* Your instructions
Lines in the listing below containing the string "loops" are to be identified and copied.

• • • • • • •

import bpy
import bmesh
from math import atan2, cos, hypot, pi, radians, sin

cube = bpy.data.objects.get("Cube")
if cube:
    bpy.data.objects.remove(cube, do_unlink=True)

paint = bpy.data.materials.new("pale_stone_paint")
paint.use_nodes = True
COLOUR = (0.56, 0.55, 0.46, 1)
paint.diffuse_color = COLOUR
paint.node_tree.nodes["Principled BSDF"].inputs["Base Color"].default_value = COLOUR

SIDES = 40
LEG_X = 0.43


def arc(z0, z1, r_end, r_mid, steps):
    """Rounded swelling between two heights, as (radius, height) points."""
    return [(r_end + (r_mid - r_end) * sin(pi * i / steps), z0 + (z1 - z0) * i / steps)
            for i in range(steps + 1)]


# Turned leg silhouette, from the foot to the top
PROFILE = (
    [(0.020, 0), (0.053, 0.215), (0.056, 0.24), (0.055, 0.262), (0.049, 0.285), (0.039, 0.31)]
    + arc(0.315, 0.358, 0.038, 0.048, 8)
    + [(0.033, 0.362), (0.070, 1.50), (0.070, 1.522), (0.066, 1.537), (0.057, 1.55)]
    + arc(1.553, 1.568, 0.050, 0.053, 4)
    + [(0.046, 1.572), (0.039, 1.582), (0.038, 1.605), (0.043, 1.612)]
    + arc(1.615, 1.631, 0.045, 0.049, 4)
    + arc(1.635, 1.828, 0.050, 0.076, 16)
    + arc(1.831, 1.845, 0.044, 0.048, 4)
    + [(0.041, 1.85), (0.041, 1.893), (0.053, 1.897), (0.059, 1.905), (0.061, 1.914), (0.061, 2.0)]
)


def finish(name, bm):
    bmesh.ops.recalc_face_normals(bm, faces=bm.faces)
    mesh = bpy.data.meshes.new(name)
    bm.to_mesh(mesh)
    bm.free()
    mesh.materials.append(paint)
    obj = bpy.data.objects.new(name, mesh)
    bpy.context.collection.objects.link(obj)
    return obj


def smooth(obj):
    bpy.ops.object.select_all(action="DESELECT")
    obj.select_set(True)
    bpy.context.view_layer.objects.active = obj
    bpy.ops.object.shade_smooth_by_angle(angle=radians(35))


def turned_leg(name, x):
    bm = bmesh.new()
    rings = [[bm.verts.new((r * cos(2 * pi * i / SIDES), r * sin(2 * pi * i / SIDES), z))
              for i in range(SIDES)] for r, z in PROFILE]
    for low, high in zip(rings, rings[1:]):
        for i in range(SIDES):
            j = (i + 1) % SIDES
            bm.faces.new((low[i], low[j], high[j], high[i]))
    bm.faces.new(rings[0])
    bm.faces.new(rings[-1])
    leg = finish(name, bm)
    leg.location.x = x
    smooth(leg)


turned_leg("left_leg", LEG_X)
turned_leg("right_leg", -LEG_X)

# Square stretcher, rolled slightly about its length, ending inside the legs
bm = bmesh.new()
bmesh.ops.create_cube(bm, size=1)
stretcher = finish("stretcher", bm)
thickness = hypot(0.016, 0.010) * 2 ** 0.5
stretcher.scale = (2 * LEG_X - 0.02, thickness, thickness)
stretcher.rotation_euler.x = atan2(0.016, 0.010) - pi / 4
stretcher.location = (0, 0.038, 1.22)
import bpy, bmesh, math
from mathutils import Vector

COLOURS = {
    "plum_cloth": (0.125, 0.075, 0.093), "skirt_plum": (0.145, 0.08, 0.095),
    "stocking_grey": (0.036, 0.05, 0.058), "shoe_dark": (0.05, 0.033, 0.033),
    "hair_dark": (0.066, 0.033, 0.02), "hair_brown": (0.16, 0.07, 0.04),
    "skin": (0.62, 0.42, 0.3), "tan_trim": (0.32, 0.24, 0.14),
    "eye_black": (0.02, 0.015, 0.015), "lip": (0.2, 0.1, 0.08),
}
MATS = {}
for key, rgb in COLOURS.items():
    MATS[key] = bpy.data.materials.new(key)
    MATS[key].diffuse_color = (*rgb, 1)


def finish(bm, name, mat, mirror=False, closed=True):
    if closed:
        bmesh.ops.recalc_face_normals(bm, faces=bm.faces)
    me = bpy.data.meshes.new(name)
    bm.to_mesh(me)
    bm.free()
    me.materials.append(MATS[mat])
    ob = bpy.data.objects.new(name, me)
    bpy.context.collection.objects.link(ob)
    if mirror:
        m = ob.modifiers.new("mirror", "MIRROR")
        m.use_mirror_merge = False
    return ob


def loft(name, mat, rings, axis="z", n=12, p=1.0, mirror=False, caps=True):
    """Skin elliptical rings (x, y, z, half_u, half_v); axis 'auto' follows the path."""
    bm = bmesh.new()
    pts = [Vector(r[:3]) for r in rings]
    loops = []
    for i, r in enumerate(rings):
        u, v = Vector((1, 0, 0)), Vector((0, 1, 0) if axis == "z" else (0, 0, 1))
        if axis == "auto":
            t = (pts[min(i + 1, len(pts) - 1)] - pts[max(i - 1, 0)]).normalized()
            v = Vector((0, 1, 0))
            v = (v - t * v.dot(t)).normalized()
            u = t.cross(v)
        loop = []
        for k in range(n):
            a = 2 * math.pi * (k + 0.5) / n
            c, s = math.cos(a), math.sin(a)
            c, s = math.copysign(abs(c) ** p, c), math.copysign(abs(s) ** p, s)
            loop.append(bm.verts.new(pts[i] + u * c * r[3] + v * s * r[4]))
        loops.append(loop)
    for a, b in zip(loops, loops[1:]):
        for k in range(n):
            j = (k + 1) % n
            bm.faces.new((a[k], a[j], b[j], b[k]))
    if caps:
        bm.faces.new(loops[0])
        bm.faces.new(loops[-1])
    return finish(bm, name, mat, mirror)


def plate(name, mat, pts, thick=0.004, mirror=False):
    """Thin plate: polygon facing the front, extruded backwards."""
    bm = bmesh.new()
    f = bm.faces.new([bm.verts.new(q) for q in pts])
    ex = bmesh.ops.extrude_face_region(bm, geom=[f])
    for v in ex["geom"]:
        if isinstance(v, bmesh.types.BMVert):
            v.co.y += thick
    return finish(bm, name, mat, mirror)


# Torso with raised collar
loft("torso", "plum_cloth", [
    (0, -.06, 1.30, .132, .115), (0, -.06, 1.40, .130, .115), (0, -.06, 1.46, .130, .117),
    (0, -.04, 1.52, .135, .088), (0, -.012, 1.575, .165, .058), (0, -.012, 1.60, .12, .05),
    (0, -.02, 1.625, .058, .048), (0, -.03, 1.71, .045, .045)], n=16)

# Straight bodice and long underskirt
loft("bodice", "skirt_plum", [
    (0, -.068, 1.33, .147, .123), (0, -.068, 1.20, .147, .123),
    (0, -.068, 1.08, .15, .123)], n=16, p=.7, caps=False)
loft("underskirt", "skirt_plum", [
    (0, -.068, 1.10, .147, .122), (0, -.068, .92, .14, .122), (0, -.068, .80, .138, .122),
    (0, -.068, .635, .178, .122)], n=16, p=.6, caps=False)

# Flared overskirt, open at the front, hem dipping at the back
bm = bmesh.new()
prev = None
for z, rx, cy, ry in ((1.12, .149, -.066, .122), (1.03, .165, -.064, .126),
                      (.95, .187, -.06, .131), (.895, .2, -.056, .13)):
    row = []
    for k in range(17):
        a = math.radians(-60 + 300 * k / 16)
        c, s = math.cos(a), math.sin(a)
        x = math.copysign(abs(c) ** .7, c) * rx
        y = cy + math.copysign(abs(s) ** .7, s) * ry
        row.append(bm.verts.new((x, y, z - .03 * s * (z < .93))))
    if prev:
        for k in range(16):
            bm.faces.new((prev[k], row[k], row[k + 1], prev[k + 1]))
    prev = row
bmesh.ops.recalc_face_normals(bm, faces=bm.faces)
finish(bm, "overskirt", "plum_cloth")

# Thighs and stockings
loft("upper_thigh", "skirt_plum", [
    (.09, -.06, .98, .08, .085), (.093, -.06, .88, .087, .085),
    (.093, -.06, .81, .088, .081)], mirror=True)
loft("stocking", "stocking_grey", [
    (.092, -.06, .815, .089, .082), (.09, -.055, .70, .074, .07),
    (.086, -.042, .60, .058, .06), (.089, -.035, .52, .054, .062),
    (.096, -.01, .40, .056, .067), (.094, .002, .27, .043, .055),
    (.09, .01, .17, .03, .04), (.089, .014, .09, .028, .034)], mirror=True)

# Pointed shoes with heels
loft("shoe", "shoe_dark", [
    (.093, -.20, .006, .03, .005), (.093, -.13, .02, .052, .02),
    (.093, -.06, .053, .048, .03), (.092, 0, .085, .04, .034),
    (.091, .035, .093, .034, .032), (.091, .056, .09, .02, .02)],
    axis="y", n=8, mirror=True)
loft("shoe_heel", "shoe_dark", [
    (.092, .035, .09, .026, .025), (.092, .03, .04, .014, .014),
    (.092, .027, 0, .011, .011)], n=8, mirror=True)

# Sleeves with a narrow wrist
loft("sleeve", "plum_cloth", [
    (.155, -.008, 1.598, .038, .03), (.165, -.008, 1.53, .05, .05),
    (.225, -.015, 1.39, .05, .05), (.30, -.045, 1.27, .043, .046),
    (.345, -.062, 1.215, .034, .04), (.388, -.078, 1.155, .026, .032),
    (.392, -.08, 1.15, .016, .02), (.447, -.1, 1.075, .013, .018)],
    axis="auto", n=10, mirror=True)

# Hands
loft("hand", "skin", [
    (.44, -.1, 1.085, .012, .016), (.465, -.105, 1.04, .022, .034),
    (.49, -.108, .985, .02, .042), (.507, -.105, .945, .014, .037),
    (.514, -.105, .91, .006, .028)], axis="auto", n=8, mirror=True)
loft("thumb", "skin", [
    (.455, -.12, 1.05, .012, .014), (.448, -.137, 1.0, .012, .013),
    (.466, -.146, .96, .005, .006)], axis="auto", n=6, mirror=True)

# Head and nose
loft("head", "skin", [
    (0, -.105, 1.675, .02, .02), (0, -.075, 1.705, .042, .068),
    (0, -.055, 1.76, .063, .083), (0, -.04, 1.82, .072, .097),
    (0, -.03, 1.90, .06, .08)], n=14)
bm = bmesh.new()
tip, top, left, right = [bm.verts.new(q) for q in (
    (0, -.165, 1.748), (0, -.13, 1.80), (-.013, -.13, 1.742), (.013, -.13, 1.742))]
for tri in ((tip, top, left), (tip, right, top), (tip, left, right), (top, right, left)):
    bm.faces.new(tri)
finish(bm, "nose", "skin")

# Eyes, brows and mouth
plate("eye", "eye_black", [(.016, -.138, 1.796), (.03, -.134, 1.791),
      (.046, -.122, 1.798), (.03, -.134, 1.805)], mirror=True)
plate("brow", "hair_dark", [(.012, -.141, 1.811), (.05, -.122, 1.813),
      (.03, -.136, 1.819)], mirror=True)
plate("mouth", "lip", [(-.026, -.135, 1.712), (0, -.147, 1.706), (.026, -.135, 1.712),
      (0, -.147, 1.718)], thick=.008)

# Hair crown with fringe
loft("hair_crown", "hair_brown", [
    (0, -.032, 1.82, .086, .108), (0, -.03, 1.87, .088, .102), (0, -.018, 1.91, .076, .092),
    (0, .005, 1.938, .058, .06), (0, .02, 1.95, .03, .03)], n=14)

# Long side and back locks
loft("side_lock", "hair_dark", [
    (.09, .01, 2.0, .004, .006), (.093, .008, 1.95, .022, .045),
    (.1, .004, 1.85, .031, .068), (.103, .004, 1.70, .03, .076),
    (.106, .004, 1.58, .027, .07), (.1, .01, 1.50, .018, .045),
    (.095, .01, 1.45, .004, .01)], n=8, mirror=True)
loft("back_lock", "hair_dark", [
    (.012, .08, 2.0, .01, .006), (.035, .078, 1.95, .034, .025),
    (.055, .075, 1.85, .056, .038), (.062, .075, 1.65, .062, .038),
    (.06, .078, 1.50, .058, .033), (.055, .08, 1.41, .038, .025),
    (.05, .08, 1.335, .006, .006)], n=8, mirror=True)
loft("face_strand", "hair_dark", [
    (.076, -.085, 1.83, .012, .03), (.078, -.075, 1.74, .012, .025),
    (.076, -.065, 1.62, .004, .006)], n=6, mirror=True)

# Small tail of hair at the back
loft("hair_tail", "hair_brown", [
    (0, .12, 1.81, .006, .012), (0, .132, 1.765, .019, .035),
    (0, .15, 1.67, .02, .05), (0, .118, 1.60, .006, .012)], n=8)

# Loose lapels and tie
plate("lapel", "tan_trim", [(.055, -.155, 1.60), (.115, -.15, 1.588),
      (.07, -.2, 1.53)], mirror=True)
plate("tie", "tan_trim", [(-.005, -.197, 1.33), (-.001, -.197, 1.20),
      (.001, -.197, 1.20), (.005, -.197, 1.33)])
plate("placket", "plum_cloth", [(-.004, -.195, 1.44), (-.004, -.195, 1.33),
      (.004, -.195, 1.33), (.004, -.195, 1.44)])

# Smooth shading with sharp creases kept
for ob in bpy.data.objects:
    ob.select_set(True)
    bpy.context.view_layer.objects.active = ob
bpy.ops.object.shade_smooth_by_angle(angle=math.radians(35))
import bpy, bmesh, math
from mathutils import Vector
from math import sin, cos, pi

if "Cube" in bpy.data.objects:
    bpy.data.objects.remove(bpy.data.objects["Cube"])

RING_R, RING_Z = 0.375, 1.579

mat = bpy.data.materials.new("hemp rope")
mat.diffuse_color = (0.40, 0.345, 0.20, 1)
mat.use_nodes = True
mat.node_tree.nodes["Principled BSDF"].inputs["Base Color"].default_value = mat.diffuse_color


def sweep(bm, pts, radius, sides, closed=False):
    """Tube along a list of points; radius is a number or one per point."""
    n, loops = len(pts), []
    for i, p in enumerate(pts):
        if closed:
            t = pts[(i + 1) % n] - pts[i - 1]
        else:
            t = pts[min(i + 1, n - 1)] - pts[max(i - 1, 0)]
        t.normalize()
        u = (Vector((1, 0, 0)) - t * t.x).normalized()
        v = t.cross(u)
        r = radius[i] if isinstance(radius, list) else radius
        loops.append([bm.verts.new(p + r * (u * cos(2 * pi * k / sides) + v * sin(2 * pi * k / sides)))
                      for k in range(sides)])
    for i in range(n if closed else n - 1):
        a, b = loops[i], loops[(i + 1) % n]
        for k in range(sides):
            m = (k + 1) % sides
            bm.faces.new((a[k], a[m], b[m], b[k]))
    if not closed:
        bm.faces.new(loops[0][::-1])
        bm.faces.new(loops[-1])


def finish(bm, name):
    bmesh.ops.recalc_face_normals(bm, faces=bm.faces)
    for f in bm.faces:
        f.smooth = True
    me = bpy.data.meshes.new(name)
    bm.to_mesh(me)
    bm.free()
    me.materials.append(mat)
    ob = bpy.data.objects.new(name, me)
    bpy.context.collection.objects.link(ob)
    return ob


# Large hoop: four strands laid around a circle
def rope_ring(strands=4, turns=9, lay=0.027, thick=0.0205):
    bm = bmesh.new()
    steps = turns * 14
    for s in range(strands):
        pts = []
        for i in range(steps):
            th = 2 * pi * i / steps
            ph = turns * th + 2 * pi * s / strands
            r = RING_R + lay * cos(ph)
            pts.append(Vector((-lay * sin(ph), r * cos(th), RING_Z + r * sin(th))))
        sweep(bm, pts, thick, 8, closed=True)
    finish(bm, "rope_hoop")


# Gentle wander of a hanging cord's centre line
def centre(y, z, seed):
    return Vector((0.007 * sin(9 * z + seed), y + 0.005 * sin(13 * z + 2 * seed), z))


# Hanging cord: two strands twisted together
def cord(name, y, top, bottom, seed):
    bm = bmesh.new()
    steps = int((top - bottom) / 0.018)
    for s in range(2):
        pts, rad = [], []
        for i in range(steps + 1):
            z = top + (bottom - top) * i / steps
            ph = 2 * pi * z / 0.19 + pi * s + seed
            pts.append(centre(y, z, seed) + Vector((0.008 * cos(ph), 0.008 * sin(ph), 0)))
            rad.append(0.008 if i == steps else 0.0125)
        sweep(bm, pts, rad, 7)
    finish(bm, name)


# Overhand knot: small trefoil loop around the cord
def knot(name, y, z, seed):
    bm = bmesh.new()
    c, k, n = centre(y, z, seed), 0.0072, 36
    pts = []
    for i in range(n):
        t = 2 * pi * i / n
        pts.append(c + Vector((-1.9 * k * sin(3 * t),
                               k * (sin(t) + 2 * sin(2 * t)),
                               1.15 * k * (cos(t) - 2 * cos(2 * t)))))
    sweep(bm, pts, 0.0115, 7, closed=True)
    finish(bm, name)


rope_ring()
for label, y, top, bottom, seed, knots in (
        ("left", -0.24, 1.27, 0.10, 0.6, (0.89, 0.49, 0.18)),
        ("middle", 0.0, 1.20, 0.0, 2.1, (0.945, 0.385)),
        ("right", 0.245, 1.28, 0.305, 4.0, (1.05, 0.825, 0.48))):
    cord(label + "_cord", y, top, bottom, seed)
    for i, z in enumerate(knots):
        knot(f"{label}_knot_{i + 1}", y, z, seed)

• • • • • • •

* Completed task
    loops = []
        loops.append(loop)
    for a, b in zip(loops, loops[1:]):
        bm.faces.new(loops[0])
        bm.faces.new(loops[-1])
    n, loops = len(pts), []
        loops.append([bm.verts.new(p + r * (u * cos(2 * pi * k / sides) + v * sin(2 * pi * k / sides)))
        a, b = loops[i], loops[(i + 1) % n]
        bm.faces.new(loops[0][::-1])
        bm.faces.new(loops[-1])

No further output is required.